Retype the material below exactly, from its first line through the line with "face = bm.faces.new([bm.verts.new(p)"; the pictures stay out.

──────── DATA RECORDS

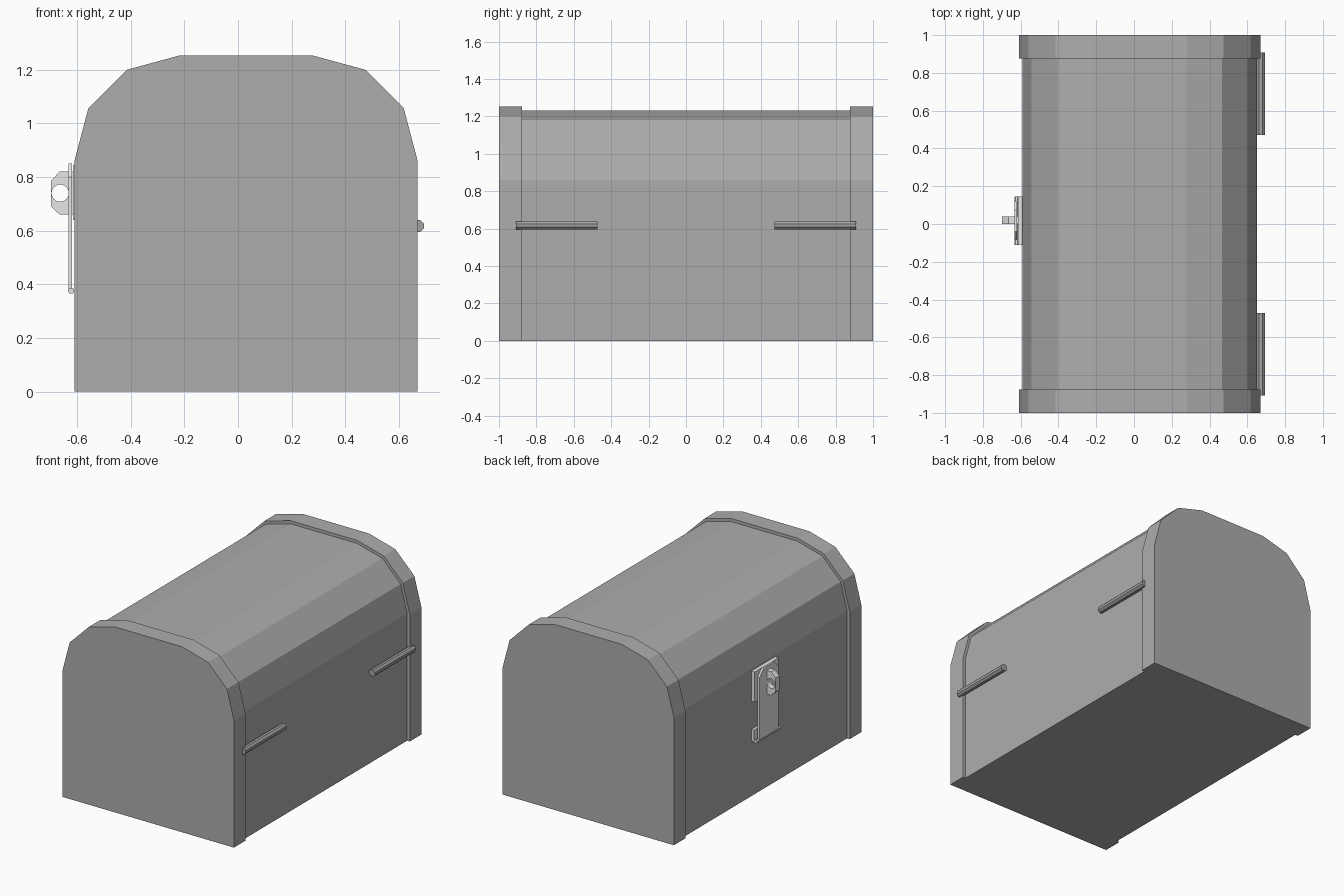
import bpy, bmesh, math
from mathutils import Vector, Matrix

cube = bpy.data.objects.get("Cube")
if cube:
    bpy.data.objects.remove(cube, do_unlink=True)


def material(name, value):
    m = bpy.data.materials.new(name)
    m.use_nodes = True
    colour = (value, value, value, 1)
    m.diffuse_color = colour
    m.node_tree.nodes["Principled BSDF"].inputs["Base Color"].default_value = colour
    return m


chest_grey = material("chest grey", 0.42)
hinge_grey = material("hinge grey", 0.37)
latch_grey = material("latch light grey", 0.8)


def finish(name, bm, mat):
    bmesh.ops.recalc_face_normals(bm, faces=bm.faces[:])
    mesh = bpy.data.meshes.new(name)
    bm.to_mesh(mesh)
    bm.free()
    mesh.materials.append(mat)
    obj = bpy.data.objects.new(name, mesh)
    bpy.context.collection.objects.link(obj)
    return obj


def prism(name, outline, depth, mat):
    """Extrude a closed outline of 3D points along the depth vector."""
    bm = bmesh.new()
    face = bm.faces.new([bm.verts.new(p) for p in outline])
    new = bmesh.ops.extrude_face_region(bm, geom=[face])["geom"]
    verts = [v for v in new if isinstance(v, bmesh.types.BMVert)]
    bmesh.ops.translate(bm, verts=verts, vec=depth)
    return finish(name, bm, mat)


def box(name, x, y, z, mat):
    outline = [(x[0], y[0], z[0]), (x[1], y[0], z[0]),
               (x[1], y[0], z[1]), (x[0], y[0], z[1])]
    return prism(name, outline, Vector((0, y[1] - y[0], 0)), mat)


def rod(name, x, y, z, radius, sides, mat):
    bm = bmesh.new()
    turn = Matrix.Rotation(math.pi / 2, 4, "X") @ Matrix.Rotation(math.pi / sides, 4, "Z")
    place = Matrix.Translation((x, (y[0] + y[1]) / 2, z))
    bmesh.ops.create_cone(bm, cap_ends=True, segments=sides, radius1=radius,
                          radius2=radius, depth=y[1] - y[0], matrix=place @ turn)
    return finish(name, bm, mat)


# Barrel-topped chest and its two raised end bands
MID = 0.03


def arch(name, half_profile, y0, y1):
    right = [(MID + x, y0, z) for x, z in half_profile]
    left = [(MID - x, y0, z) for x, z in reversed(half_profile)]
    return prism(name, right + left, Vector((0, y1 - y0, 0)), chest_grey)


arch("chest_body", [(0.62, 0), (0.62, 0.86), (0.572, 1.045),
                    (0.435, 1.182), (0.245, 1.232)], -0.9, 0.9)
band = [(0.64, 0), (0.64, 0.86), (0.588, 1.057), (0.445, 1.2), (0.25, 1.253)]
arch("front_end_band", band, -1, -0.877)
arch("back_end_band", band, 0.877, 1)

# Hinge rods on the rear of the lid
for name, y in (("front_hinge", (-0.908, -0.472)), ("back_hinge", (0.472, 0.908))):
    rod(name, 0.671, y, 0.617, 0.024, 8, hinge_grey)

# Latch: backing plate, lower hinge leaf and pin, swinging hasp
WIDE = (-0.11, 0.145)
box("latch_backing_plate", (-0.615, -0.58), WIDE, (0.64, 0.845), latch_grey)
box("latch_lower_leaf", (-0.61, -0.58), WIDE, (0.37, 0.45), latch_grey)
rod("latch_pin", -0.622, WIDE, 0.376, 0.012, 8, latch_grey)
hasp = [(-0.085, 0.38), (0.12, 0.38), (0.12, 0.8), (0.075, 0.85),
        (-0.04, 0.85), (-0.085, 0.8)]
prism("latch_hasp", [(-0.632, y, z) for y, z in hasp], Vector((0.013, 0, 0)), latch_grey)

# Staple with a round eye
outline = [(-0.59, 0.66), (-0.665, 0.66), (-0.698, 0.692),
           (-0.698, 0.786), (-0.665, 0.82), (-0.59, 0.82)]
staple = prism("latch_staple", [(x, 0, z) for x, z in outline],
               Vector((0, 0.04, 0)), latch_grey)
eye = rod("staple_eye_cutter", -0.663, (-0.1, 0.1), 0.74, 0.032, 20, latch_grey)
eye.hide_render = True
eye.hide_viewport = True
cut = staple.modifiers.new("eye", "BOOLEAN")
cut.operation = "DIFFERENCE"
cut.solver = "EXACT"
cut.object = eye
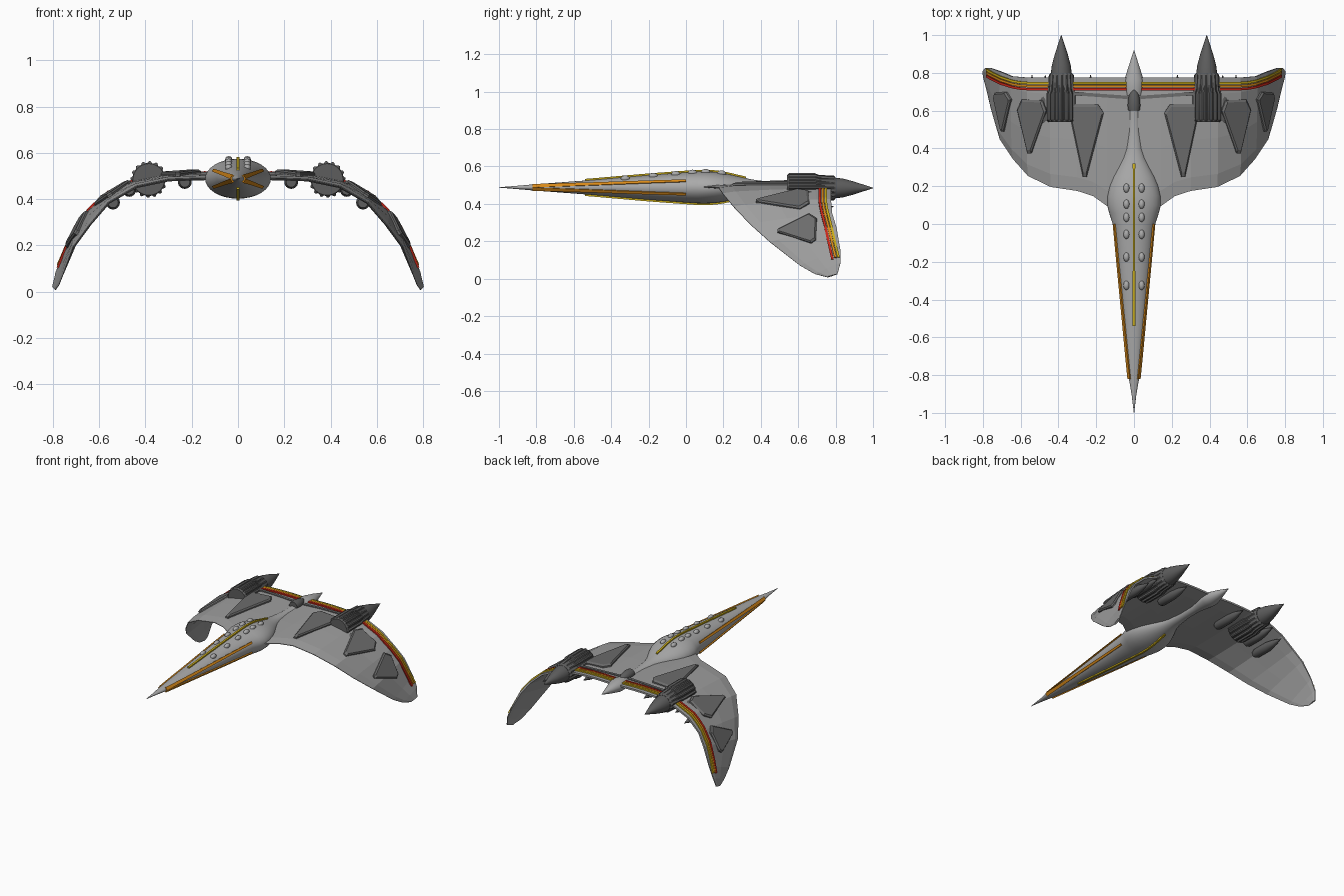
import bpy, bmesh, math
from mathutils import Vector
from mathutils.bvhtree import BVHTree

if "Cube" in bpy.data.objects:
    bpy.data.objects.remove(bpy.data.objects["Cube"])


def material(name, rgb):
    m = bpy.data.materials.new(name)
    m.diffuse_color = (*rgb, 1)
    m.use_nodes = True
    m.node_tree.nodes["Principled BSDF"].inputs["Base Color"].default_value = m.diffuse_color
    return m


LIGHT = material("light_grey", (0.40, 0.40, 0.40))
WING = material("wing_grey", (0.34, 0.34, 0.34))
PANEL = material("panel_grey", (0.15, 0.15, 0.15))
DARK = material("engine_grey", (0.11, 0.11, 0.11))
ORANGE = material("orange", (0.68, 0.25, 0.01))
YELLOW = material("yellow", (0.60, 0.42, 0.01))
RED = material("red", (0.58, 0.02, 0.01))


def loft(name, rings, mat, mirror=False, smooth=None):
    """Skin a list of equal-length closed rings and cap both ends."""
    bm = bmesh.new()
    rows = [[bm.verts.new(p) for p in r] for r in rings]
    n = len(rows[0])
    for a, b in zip(rows, rows[1:]):
        for i in range(n):
            j = (i + 1) % n
            bm.faces.new((a[i], a[j], b[j], b[i]))
    bm.faces.new(rows[0])
    bm.faces.new(rows[-1])
    bmesh.ops.recalc_face_normals(bm, faces=bm.faces)
    me = bpy.data.meshes.new(name)
    bm.to_mesh(me)
    bm.free()
    me.materials.append(mat)
    if smooth:
        me.polygons.foreach_set("use_smooth", [True] * len(me.polygons))
        me.set_sharp_from_angle(angle=math.radians(smooth))
    ob = bpy.data.objects.new(name, me)
    bpy.context.collection.objects.link(ob)
    if mirror:
        ob.modifiers.new("mirror", 'MIRROR')
    return ob


def lathe(name, cx, cz, profile, mat, n=16, mirror=True, teeth=(), flat=1.0):
    """Turn (y, radius) pairs about a lengthwise axis; rows in teeth are ribbed."""
    rings = []
    for row, (y, r) in enumerate(profile):
        ring = []
        for k in range(n):
            a = 2 * math.pi * k / n
            q = r * (0.9 if row in teeth and (k // 2) % 2 else 1)
            ring.append((cx + q * math.cos(a), y, cz + flat * q * math.sin(a)))
        rings.append(ring)
    return loft(name, rings, mat, mirror, 35)


# Fuselage: elliptical sections (y, half width, half height)
ZC = 0.488
HULL = [(-1, .001, .001), (-.9, .013, .009), (-.82, .027, .016), (-.5, .060, .040),
        (-.2, .092, .066), (0, .113, .081), (.06, .132, .085), (.10, .142, .086),
        (.15, .141, .084), (.2, .130, .077), (.25, .110, .066), (.3, .084, .054),
        (.35, .060, .043), (.4, .045, .036), (.5, .033, .029), (.6, .032, .029),
        (.66, .042, .034), (.72, .052, .040), (.76, .052, .040), (.83, .030, .026),
        (.92, .001, .001)]


def hull_radii(y):
    for (y0, a0, b0), (y1, a1, b1) in zip(HULL, HULL[1:]):
        if y <= y1:
            t = (y - y0) / (y1 - y0)
            return a0 + t * (a1 - a0), b0 + t * (b1 - b0)


def hull_point(y, a, h=0):
    rx, rz = hull_radii(y)
    return ((rx + h) * math.cos(a), y, ZC + (rz + h) * math.sin(a))


loft("fuselage", [[hull_point(y, 2 * math.pi * k / 32) for k in range(32)]
                  for y, _, _ in HULL], LIGHT, smooth=50)


# Raised strips that follow the fuselage
def hull_strip(name, y0, y1, deg, w0, w1, h, mat, mirror=False):
    rings = []
    for i in range(25):
        t = i / 24
        y = y0 + t * (y1 - y0)
        a, d = math.radians(deg), (w0 + t * (w1 - w0)) / hull_radii(y)[0]
        rings.append([hull_point(y, a - d, -.004), hull_point(y, a - d, h),
                      hull_point(y, a + d, h), hull_point(y, a + d, -.004)])
    loft(name, rings, mat, mirror)


hull_strip("spine_strip", -.54, .32, 90, .006, .006, .009, YELLOW)
hull_strip("belly_strip", -.54, .30, -90, .006, .006, .009, YELLOW)
hull_strip("upper_nose_strip", -.82, 0, 25, .012, .008, .008, ORANGE, True)
hull_strip("lower_nose_strip", -.82, 0, -25, .012, .008, .008, ORANGE, True)

# Paired domes along the back
for y in (.19, .105, .035, -.055, -.175, -.325):
    rx, rz = hull_radii(y)
    z = ZC + rz * math.sqrt(1 - (.04 / rx) ** 2)
    prof = [(y - .024 * math.cos(t * math.pi / 8), .001 + .015 * math.sin(t * math.pi / 8))
            for t in range(9)]
    lathe("back_dome", .04, z, prof, LIGHT, 12)

# Drooping wing: leading and trailing edge points from root to tip
LEAD = [(0, .1, .49), (.143, .095, .49), (.217, .148, .488), (.30, .175, .485),
        (.44, .196, .455), (.56, .254, .385), (.64, .344, .29), (.71, .45, .195),
        (.757, .61, .07), (.775, .69, .025), (.79, .755, .008)]
TRAIL = [(0, .775, .50), (.143, .775, .503), (.217, .775, .502), (.30, .775, .498),
         (.44, .775, .475), (.56, .775, .42), (.645, .782, .345), (.70, .805, .27),
         (.755, .825, .155), (.785, .826, .085), (.798, .81, .025)]
CHORD = [(0, .002), (.12, .010), (.45, .013), (.85, .012), (1, .006)]


def wing_ring(i):
    lo, hi = max(i - 1, 0), min(i + 1, len(LEAD) - 1)
    top, bottom = [], []
    for t, h in CHORD:
        mid = [Vector(LEAD[j]).lerp(Vector(TRAIL[j]), t) for j in (lo, i, hi)]
        d = mid[2] - mid[0]
        nrm = Vector((-d.z, 0, d.x)).normalized() * h * (1 if i < 8 else .5)
        if i == 0:
            nrm.x = 0
        top.append(mid[1] + nrm)
        bottom.append(mid[1] - nrm)
    return top + bottom[::-1]


wing = loft("wing", [wing_ring(i) for i in range(len(LEAD))], WING, True)
surface = BVHTree.FromPolygons([v.co for v in wing.data.vertices],
                               [p.vertices[:] for p in wing.data.polygons])


def on_wing(x, y):
    p, n, _, _ = surface.ray_cast(Vector((x, y, 2)), Vector((0, 0, -1)))
    if p is None:
        p, n, _, _ = surface.find_nearest(Vector((x, y, .2)))
    return p, n


# Three coloured stripes along the trailing edge
PATH = [(.04, 0), (.143, 0), (.217, 0), (.30, 0), (.37, 0), (.44, 0), (.5, 0), (.56, 0),
        (.60, .003), (.64, .01), (.70, .03), (.745, .052), (.775, .07)]
for name, y0, mat in (("red_stripe", .714, RED), ("orange_stripe", .730, ORANGE),
                      ("yellow_stripe", .746, YELLOW)):
    rings = []
    for x, dy in PATH:
        p, n = on_wing(x, y0 + dy)
        side = Vector((0, .0065, 0))
        lo, hi = p - n * .005, p + n * .009
        rings.append([lo - side, hi - side, hi + side, lo + side])
    loft(name, rings, mat, True)

# Raised wedge panels on the wing
PANELS = {
    "inner_panel": [(.19, .635), (.16, .59), (.25, .25), (.27, .25), (.34, .58), (.33, .635)],
    "middle_panel": [(.48, .655), (.46, .60), (.54, .375), (.56, .375), (.615, .61), (.59, .66)],
    "outer_panel": [(.67, .70), (.645, .66), (.685, .49), (.695, .49), (.735, .67), (.73, .695)],
}
for name, outline in PANELS.items():
    hits = [on_wing(*q) for q in outline]
    nrm = sum((n for _, n in hits), Vector()).normalized()
    mid = sum((p for p, _ in hits), Vector()) / len(hits)
    loft(name, [[p - nrm * .012 for p, _ in hits], [p + nrm * .010 for p, _ in hits],
                [p.lerp(mid, .10) + nrm * .018 for p, _ in hits]], PANEL, True)

# Ribbed engines with pointed tails
lathe("engine", .385, .485, [(.54, .001), (.54, .068), (.55, .079), (.69, .079), (.71, .070),
                             (.79, .066), (.80, .056)], DARK, 64, teeth=(2, 3, 4, 5))
lathe("engine_tail_cone", .385, .485, [(.79, .056), (.84, .050), (.90, .034), (1.0, .001)],
      DARK, 24)

# Pods under the wing
for x, z in ((.23, .474), (.47, .440), (.54, .385)):
    lathe("underwing_pod", x, z, [(.53, .001), (.53, .022), (.55, .030), (.66, .030),
                                  (.72, .020), (.79, .001)], DARK, 16)

# Tail fairing and the struts that join it to the engines
lathe("tail_fairing", 0, .515, [(.60, .001), (.60, .030), (.63, .034), (.68, .027),
                                (.71, .012), (.72, .001)], DARK, 20, False)
loft("engine_strut", [[(x, y - w, .498), (x, y - w, .517), (x, y + w, .517), (x, y + w, .498)]
                      for x, y, w in ((0, .67, .012), (.06, .672, .009), (.34, .692, .009))],
     PANEL, True)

────────────────

SOLVED PROBLEM:
import bpy, bmesh, math
from mathutils import Vector, Matrix

cube = bpy.data.objects.get("Cube")
if cube:
    bpy.data.objects.remove(cube, do_unlink=True)


def material(name, value):
    m = bpy.data.materials.new(name)
    m.use_nodes = True
    colour = (value, value, value, 1)
    m.diffuse_color = colour
    m.node_tree.nodes["Principled BSDF"].inputs["Base Color"].default_value = colour
    return m


chest_grey = material("chest grey", 0.42)
hinge_grey = material("hinge grey", 0.37)
latch_grey = material("latch light grey", 0.8)


def finish(name, bm, mat):
    bmesh.ops.recalc_face_normals(bm, faces=bm.faces[:])
    mesh = bpy.data.meshes.new(name)
    bm.to_mesh(mesh)
    bm.free()
    mesh.materials.append(mat)
    obj = bpy.data.objects.new(name, mesh)
    bpy.context.collection.objects.link(obj)
    return obj


def prism(name, outline, depth, mat):
    """Extrude a closed outline of 3D points along the depth vector."""
    bm = bmesh.new()
    face = bm.faces.new([bm.verts.new(p) for p in outline])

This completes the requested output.